Seventy Years of Cinema
By Peter Cowie – 1969
Celluloid had been in existence since the 1860s. A French anatomist, Etienne-Jules Marey, developed the “fusil photographique,” an elongated, blunderbuss shaped antecedent of the movie camera of today. During the eighties, he also manufactured film strips.
Eadweard Muybridge, an Englishman resident in California, was fascinated by the movement at speed of animals and people, and he took thousands of closely linked photographs to analyze this. When projected in sequence, these obviously did (and still do) look like a stuttering motion picture film.
Between 1885 and 1887, Louis Aimi Augustin LePrince apparently projected moving pictures in a New York workshop, by means of a single-lens camera cum projector.

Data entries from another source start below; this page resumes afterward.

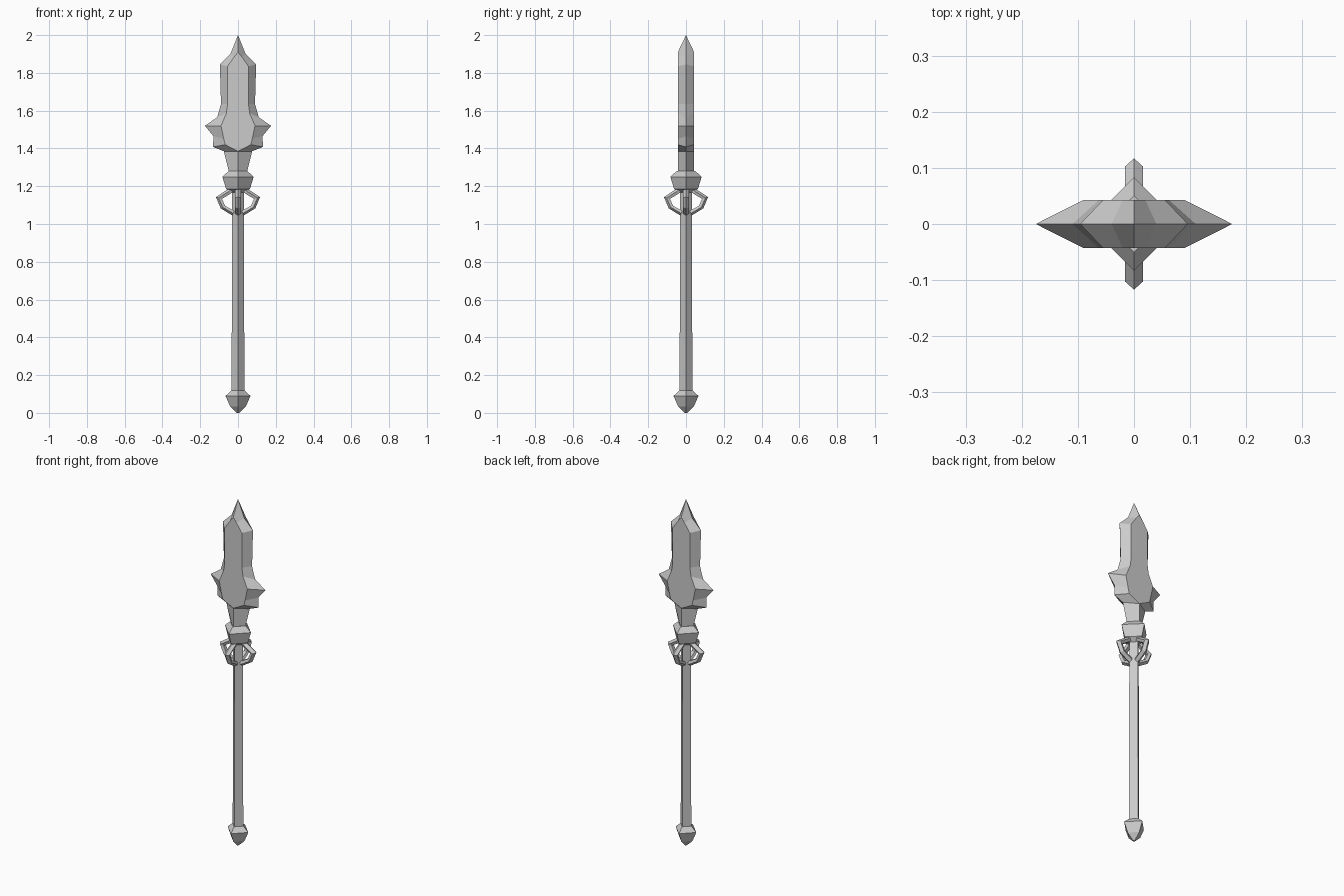
import bpy, bmesh, math

if "Cube" in bpy.data.objects:
    bpy.data.objects.remove(bpy.data.objects["Cube"])

steel = bpy.data.materials.new("plain grey")
steel.diffuse_color = (0.6, 0.6, 0.6, 1)
steel.use_nodes = True
steel.node_tree.nodes["Principled BSDF"].inputs["Base Color"].default_value = steel.diffuse_color


def finish(name, bm):
    bmesh.ops.remove_doubles(bm, verts=bm.verts, dist=1e-5)
    bmesh.ops.recalc_face_normals(bm, faces=bm.faces)
    me = bpy.data.meshes.new(name)
    bm.to_mesh(me)
    bm.free()
    me.materials.append(steel)
    ob = bpy.data.objects.new(name, me)
    bpy.context.collection.objects.link(ob)
    return ob


def loft(bm, rings, cap=True):
    """Skin equal-length rings of points into a closed tube."""
    vs = [[bm.verts.new(p) for p in r] for r in rings]
    n = len(vs[0])
    for a, b in zip(vs, vs[1:]):
        for i in range(n):
            j = (i + 1) % n
            bm.faces.new((a[i], a[j], b[j], b[i]))
    if cap:
        bm.faces.new(vs[0])
        bm.faces.new(vs[-1])


def diamond(name, profile):
    """Four-sided turned part with its corners on the x and y axes."""
    bm = bmesh.new()
    loft(bm, [[(r, 0, z), (0, r, z), (-r, 0, z), (0, -r, z)] for r, z in profile])
    return finish(name, bm)


# Shaft, pommel and collar
diamond("shaft", [(0.034, 0.08), (0.031, 1.22)])
diamond("pommel", [(0.006, 0.0), (0.042, 0.035), (0.066, 0.09), (0.035, 0.118)])
diamond("collar", [(0.03, 1.165), (0.063, 1.185), (0.083, 1.25), (0.05, 1.28)])

# Four bent brackets around the shaft, triangular section with a ridge outside
outer = [(0.035, 1.205), (0.06, 1.18), (0.117, 1.143), (0.092, 1.083), (0.03, 1.045)]
inner = [(0.02, 1.175), (0.04, 1.16), (0.085, 1.133), (0.068, 1.096), (0.02, 1.07)]
for k in range(4):
    bm = bmesh.new()
    w = 0.016
    rings = []
    for (xo, zo), (xi, zi) in zip(outer, inner):
        xm, zm = xo * 0.55 + xi * 0.45, zo * 0.55 + zi * 0.45
        rings.append([(xo, 0, zo), (xm, w, zm), (xi, w * 0.6, zi),
                      (xi, -w * 0.6, zi), (xm, -w, zm)])
    loft(bm, rings)
    ob = finish("bracket_%d" % (k + 1), bm)
    ob.rotation_euler.z = k * math.pi / 2

# Blade: sharp outer edge on y = 0, flat raised panel on both faces
edge = [(0, 2.0), (0.04, 1.9), (0.096, 1.845), (0.09, 1.635), (0.11, 1.565),
        (0.175, 1.52), (0.13, 1.465), (0.132, 1.408), (0.075, 1.385), (0.045, 1.265)]
panel = [(0, 1.91), (0.02, 1.885), (0.055, 1.835), (0.055, 1.635), (0.062, 1.585),
         (0.09, 1.52), (0.075, 1.45), (0.068, 1.42), (0, 1.385), (0, 1.265)]
T = 0.043
bm = bmesh.new()
for sx in (1, -1):
    for sy in (1, -1):
        e = [bm.verts.new((sx * x, 0, z)) for x, z in edge]
        p = [bm.verts.new((sx * x, sy * T, z)) for x, z in panel]
        for i in range(len(e) - 1):
            bm.faces.new((e[i], e[i + 1], p[i + 1], p[i]))
        bm.faces.new(p[:9])
        foot = bm.verts.new((0, 0, edge[-1][1]))
        bm.faces.new((e[-1], p[-1], foot))
finish("blade", bm)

A tablet in Leeds (England) commemorates him as making a camera and projector in 1888 and taking pictures in that year on Leeds Bridge. In October, 1889, Thomas Edison is said to have screened moving pictures in a New Jersey laboratory. Edison relied heavily on his assistant, William K. L. Dickson, and made no significant advances on his own.
But he was a skillful business man who knew how to exploit rights and patents. In August 1891 he was granted a patent for his perforated film camera, and in 1894 he patented his Kinetoscope, which employed celluloid for commercial purposes. Mention should also be made of Emile Reynaud, whose elaborate Praxinoscope attracted thousands of Parisians to the Musee Grivin during the nineties.
ORDERS TO KILL
Britain. Script: Paul Dehn, from an original story by Donald C. Downes. Direction: Anthony Asquith. Photographv: Desmond Dickinson. Editing: Gordon Hales. Music: Benjamin Frankel.
Art Direction: John Howell. Players: Paul Massie, Irene Worth, James Robertson-Justice. Eddie Albert, Lillian Gish, Leslie French. Production: Lynx Films (Anthony Havelock-Allan) . (111 mins.)
A war background and the problem of personal honor enter into Anthony Asquith’s masterpiece, Orders to Kill. The story concerns an ex-pilot (Paul Massie) who, sent to Paris in 1944 to kill a traitor, is mentally ruined by the ordeal. He turns to drink, and only regains his poise when he realizes that his is not such an individual guilt after all. “The two moral points that arise from the film,” says Asquith, “are that there is really no difference between dropping a bomb and killing an innocent man, and that you’re just as likely to kill an innocent person with a bomb as you are with vour hands.”
Orders to Kill is one of the most persuasive of British films. It is a thriller that contributes a portrait of its leading character as profound as M in Fritz Lang’s film or Johnny McQueen in Odd Man Out. Massie’s playing is excellent, veering from the youthful flippancy of his approach to training in England, to his impassioned remorse when he has killed his victim Laffitte. Irene Worth gives a bitter, gallant performance as the Resistance agent, and Eddie Albert is unexpectedly sensitive as the American commander. Asquith’s technical command, too often expended on whimsical and sentimental material in the past, brings to the film an enduring glitter and resolution. His compositions—the close-up of the bloodstained hand at the start, the terrifying illusions of “The Tunnel of Love” in which Massie has to kill dummy Nazis, the inspired shots of his hiding Laffitte’s money in the Montparnasse cemetery—are characteristic of the self-effacing talent first glimpsed in the twenties.